On Monday, January 7th I have the privilege of co-hosting a Twitterchat with Ken Rosen (@Ken_Rosen) and Joseph Ruiz (@SMSJOE) in the popular #usguyschat. We’re talking about ensuring planning converts to action.

The timing for this chat is no accident—the experience of personal New Year Resolutions is a great analogy for organizational plans failing to convert to actions. We know from personal experience that good intentions and simple action steps aren’t enough to change well established habits.

In organizations, it is well understood that good planning requires that clear actions be identified and managed. Think of SMART. However, we are all too familiar with the challenge of good ideas which have fallen victim to the poor execution of the plan.

Being in the business of recommending and sometimes leading organizations through change, I am well aware that effective planning is harder than it sounds. Sometimes, just having a plan feels like success, and gives the impression that change has already occurred. There are many steps in effective planning to reach our goals—from blue sky ideas to specific activities—and planning takes constant leadership and management.

Why is there a breakdown in converting planning to action, and how do we make sure we set up our plans for success?

Join us in the discussion at 12pm (PST) on Monday Jan 7th, or feel free to have more discussion here.

Here are the proposed questions for the chat:
Q1 What are some of the signs that a plan is failing to convert to action?

Q2 Other than results, what do you look for to confirm that specific actions supported the success of the plan?

Q3 How do you ensure leadership’s desire to have a flexible plan doesn’t result in a lack of accountability and action?

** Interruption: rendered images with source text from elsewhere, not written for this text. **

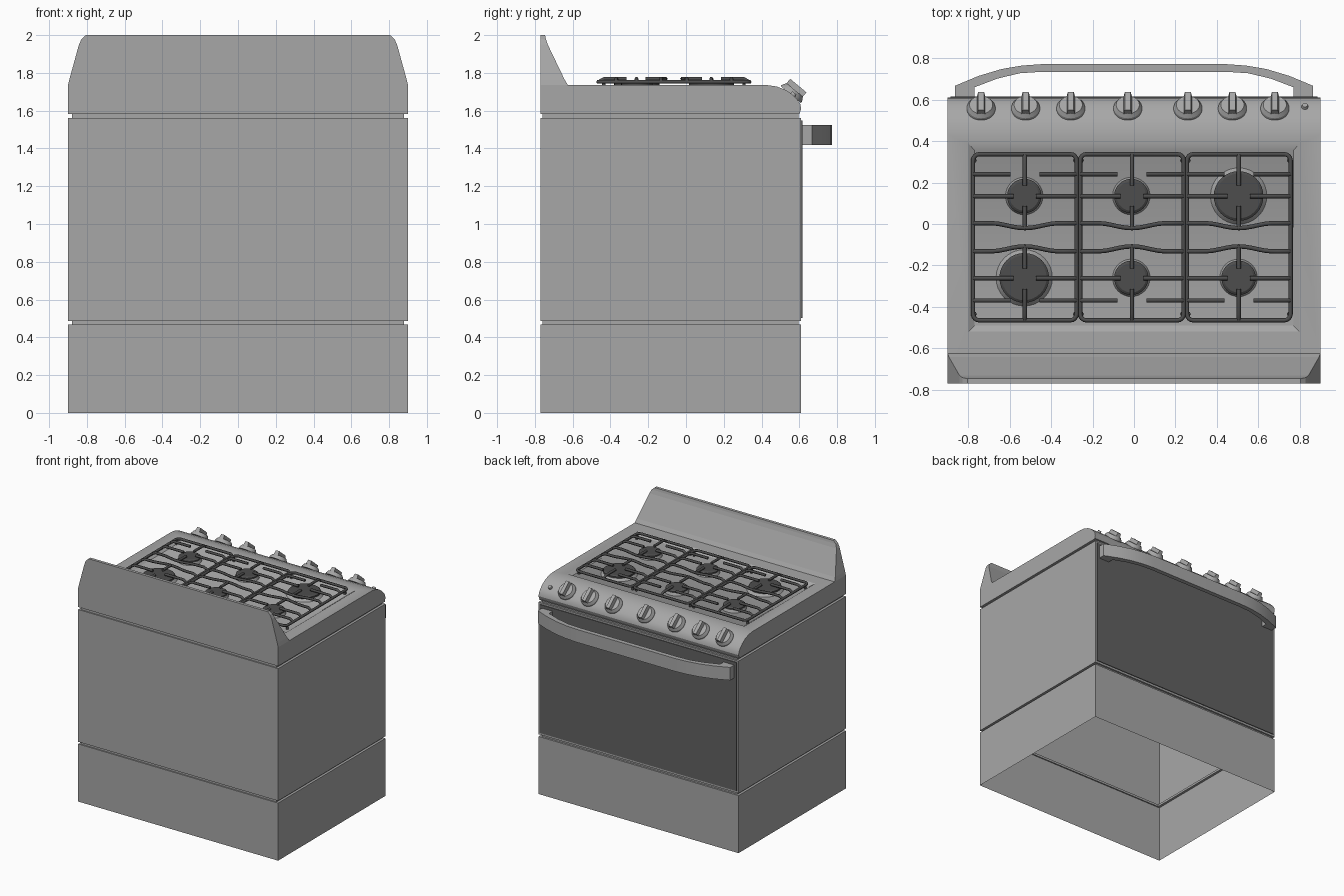
import bpy, bmesh, math
from mathutils import Matrix, Vector

cube = bpy.data.objects.get("Cube")
if cube:
    bpy.data.objects.remove(cube, do_unlink=True)


def material(name, value):
    m = bpy.data.materials.new(name)
    m.use_nodes = True
    colour = (value, value, value, 1)
    m.diffuse_color = colour
    m.node_tree.nodes["Principled BSDF"].inputs["Base Color"].default_value = colour
    return m


steel = material("grey_steel", 0.39)
glass = material("dark_glass", 0.12)
iron = material("black_iron", 0.075)


def finish(bm, name, mat, smooth=True):
    bmesh.ops.remove_doubles(bm, verts=bm.verts, dist=0.0001)
    bmesh.ops.recalc_face_normals(bm, faces=bm.faces)
    mesh = bpy.data.meshes.new(name)
    bm.to_mesh(mesh)
    bm.free()
    ob = bpy.data.objects.new(name, mesh)
    bpy.context.collection.objects.link(ob)
    mesh.materials.append(mat)
    if smooth:
        bpy.ops.object.select_all(action='DESELECT')
        ob.select_set(True)
        bpy.context.view_layer.objects.active = ob
        bpy.ops.object.shade_smooth_by_angle(angle=math.radians(30))
    return ob


def loft(bm, rects, cap_start=False, cap_end=False):
    """Join rectangles given as (half width, back y, front y, z)."""
    rings = [[bm.verts.new(p) for p in ((-x, a, z), (x, a, z), (x, b, z), (-x, b, z))]
             for x, a, b, z in rects]
    for r, s in zip(rings, rings[1:]):
        for i in range(4):
            j = (i + 1) % 4
            bm.faces.new((r[i], r[j], s[j], s[i]))
    if cap_start:
        bm.faces.new(rings[0])
    if cap_end:
        bm.faces.new(rings[-1])


def prism(bm, points, offset):
    """Extrude a flat outline along an offset."""
    face = bm.faces.new([bm.verts.new(p) for p in points])
    new = bmesh.ops.extrude_face_region(bm, geom=[face], use_keep_orig=True)["geom"]
    bmesh.ops.translate(bm, vec=offset,
                        verts=[v for v in new if isinstance(v, bmesh.types.BMVert)])


def cylinder(bm, r1, r2, depth, matrix, segments=32):
    bmesh.ops.create_cone(bm, cap_ends=True, segments=segments, radius1=r1, radius2=r2,
                          depth=depth, matrix=matrix @ Matrix.Translation((0, 0, depth / 2)))


W, BACK, FRONT, TOP = 0.9, -0.77, 0.61, 1.735

# Hollow cabinet with two recessed shadow gaps
bm = bmesh.new()
rects = [(W, BACK, FRONT, 0)]
for low, high in ((0.468, 0.486), (1.562, 1.582)):
    rects += [(W, BACK, FRONT, low), (W - 0.02, BACK + 0.01, FRONT - 0.015, low),
              (W - 0.02, BACK + 0.01, FRONT - 0.015, high), (W, BACK, FRONT, high)]
loft(bm, rects)
finish(bm, "cabinet", steel, False)

# Oven door glass
bm = bmesh.new()
loft(bm, [(0.885, FRONT - 0.002, FRONT + 0.006, z) for z in (0.503, 1.548)], True, True)
finish(bm, "door_glass", glass, False)

# Bowed door handle
half_outer = [(0.865, 0.61), (0.865, 0.667), (0.75, 0.715), (0.64, 0.748), (0.54, 0.765), (0.44, 0.772)]
half_inner = [(0.44, 0.735), (0.55, 0.728), (0.66, 0.702), (0.77, 0.66), (0.77, 0.61)]
right = half_outer + half_inner
bm = bmesh.new()
# Outer edge across, then back along the inner edge
outline = (half_outer + [(-x, y) for x, y in reversed(half_outer)]
           + [(-x, y) for x, y in reversed(half_inner)] + half_inner)
prism(bm, [(x, y, 1.418) for x, y in outline], (0, 0, 0.105))
finish(bm, "door_handle", steel)

# Cooktop with rounded control panel and sunken burner tray
bm = bmesh.new()
profile = [(BACK, 1.582), (0.6, 1.582), (0.61, 1.61), (0.605, 1.635), (0.588, 1.66), (0.56, 1.688),
           (0.525, 1.711), (0.48, 1.728), (0.43, TOP), (BACK, TOP)]
prism(bm, [(-W, y, z) for y, z in profile], (2 * W, 0, 0))
bm.normal_update()
lid = [f for f in bm.faces if all(abs(v.co.z - TOP) < 0.001 for v in f.verts)]
bmesh.ops.delete(bm, geom=lid, context='FACES_ONLY')
loft(bm, [(W, BACK, 0.43, TOP), (0.8, -0.52, 0.39, TOP), (0.77, -0.49, 0.355, 1.715)], cap_end=True)
finish(bm, "cooktop", steel)

# Tapered backguard
bm = bmesh.new()
loft(bm, [(W, BACK, -0.625, TOP), (0.893, BACK, -0.643, 1.765), (0.842, BACK, -0.732, 1.95),
          (0.828, BACK, -0.742, 1.98), (0.805, BACK, -0.746, 2.0)], True, True)
finish(bm, "backguard", steel, False)

# Burners, two of them large
columns = (-0.53, -0.013, 0.505)
rows = (0.135, -0.26)
for i, x in enumerate(columns):
    for j, y in enumerate(rows):
        large = (i, j) in ((0, 1), (2, 0))
        r = 0.12 if large else 0.083
        place = Matrix.Translation((x, y, 1.714))
        bm = bmesh.new()
        cylinder(bm, r + 0.017 if large else r + 0.008, r, 0.02, place)
        finish(bm, "burner_base", steel)
        bm = bmesh.new()
        cylinder(bm, r, r, 0.012, place @ Matrix.Translation((0, 0, 0.02)))
        cylinder(bm, r, r - 0.012, 0.008, place @ Matrix.Translation((0, 0, 0.032)))
        finish(bm, "burner_cap", iron)


# Pan supports made from bent rods
def rod(curve, points, closed=False):
    s = curve.splines.new('POLY')
    s.points.add(len(points) - 1)
    for p, co in zip(s.points, points):
        p.co = (*co, 1)
    s.use_cyclic_u = closed


def grate(cx):
    curve = bpy.data.curves.new("grate", 'CURVE')
    curve.dimensions = '3D'
    curve.bevel_depth = 0.0105
    curve.bevel_resolution = 1
    curve.use_fill_caps = True
    hw, y0, y1, low, high, r = 0.25, -0.465, 0.337, 1.752, 1.769, 0.03
    frame = []
    corners = ((hw - r, y1 - r), (r - hw, y1 - r), (r - hw, y0 + r), (hw - r, y0 + r))
    for k, (x, y) in enumerate(corners):
        for step in range(5):
            a = math.pi / 2 * (k + step / 4)
            frame.append((cx + x + r * math.cos(a), y + r * math.sin(a), low))
        rod(curve, [(cx + x * 1.1, y, low), (cx + x * 1.1, y, 1.716)])
    rod(curve, frame, True)
    mid = (y0 + y1) / 2
    for side in (-1, 1):
        # Side fingers
        for offset, tip in ((0.305, 0.07), (0.198, 0.055)):
            for y in (mid + offset, mid - offset):
                rod(curve, [(cx + side * hw, y, low), (cx + side * (hw - 0.03), y, high),
                            (cx + side * tip, y, high)])
        # Bowed cross bars
        bar = []
        for k in range(-8, 9):
            t = k / 8
            bow = 0.024 * max(0, math.cos(t * math.pi * 0.75)) ** 2 if abs(t) < 0.67 else 0
            bar.append((cx + hw * t, mid + side * (0.068 - bow), low if abs(t) == 1 else high))
        rod(curve, bar)
        # Lengthwise fingers
        rod(curve, [(cx, mid + side * 0.4, low), (cx, mid + side * 0.37, high), (cx, mid + side * 0.25, high)])
        rod(curve, [(cx, mid + side * 0.15, high), (cx, mid + side * 0.04, high)])
    ob = bpy.data.objects.new("grate", curve)
    bpy.context.collection.objects.link(ob)
    curve.materials.append(iron)
    bpy.ops.object.select_all(action='DESELECT')
    ob.select_set(True)
    bpy.context.view_layer.objects.active = ob
    bpy.ops.object.convert(target='MESH')


for cx in (-0.527, -0.01, 0.506):
    grate(cx)

# Control knobs: tapered dial with a raised grip
tilt = Vector((0, 0.64, 0.77)).to_track_quat('Z', 'Y').to_matrix().to_4x4()
tilt = Matrix.Rotation(-math.atan2(0.64, 0.77), 4, 'X')
for x in (-0.738, -0.523, -0.305, -0.03, 0.26, 0.475, 0.68):
    place = Matrix.Translation((x, 0.555, 1.685)) @ tilt
    bm = bmesh.new()
    cylinder(bm, 0.07, 0.068, 0.012, place)
    cylinder(bm, 0.068, 0.056, 0.02, place @ Matrix.Translation((0, 0, 0.012)))
    grip = [(-0.02, 0.03), (0.02, 0.03), (0.014, 0.062), (-0.014, 0.062)]
    prism(bm, [place @ Vector((a, -0.056, b)) for a, b in grip],
          tilt @ Vector((0, 0.112, 0)))
    finish(bm, "knob", steel)

# Indicator button
bm = bmesh.new()
cylinder(bm, 0.017, 0.013, 0.015, Matrix.Translation((0.825, 0.565, 1.682)) @ tilt, 16)
finish(bm, "indicator_button", steel)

Q4 When faced with unexpected outcomes, how do you know whether to adjust the goal, alter the plan, or correct behavior? #usguyschat

Q5 How often is the inconsistency of our team’s actions simply due to a lack of communication? #usguyschat

Q6 As a leader, what is the one thing you look for to know that your plan will convert to real actions? #usguyschat

(Bonus Question) Can good plans fail, or is failure just an indication that it wasn’t a good plan in the first place?

(Bonus Question) If we desire a corporate culture that encourages failure within processes, what are the repercussions when plans fail? #usguyschat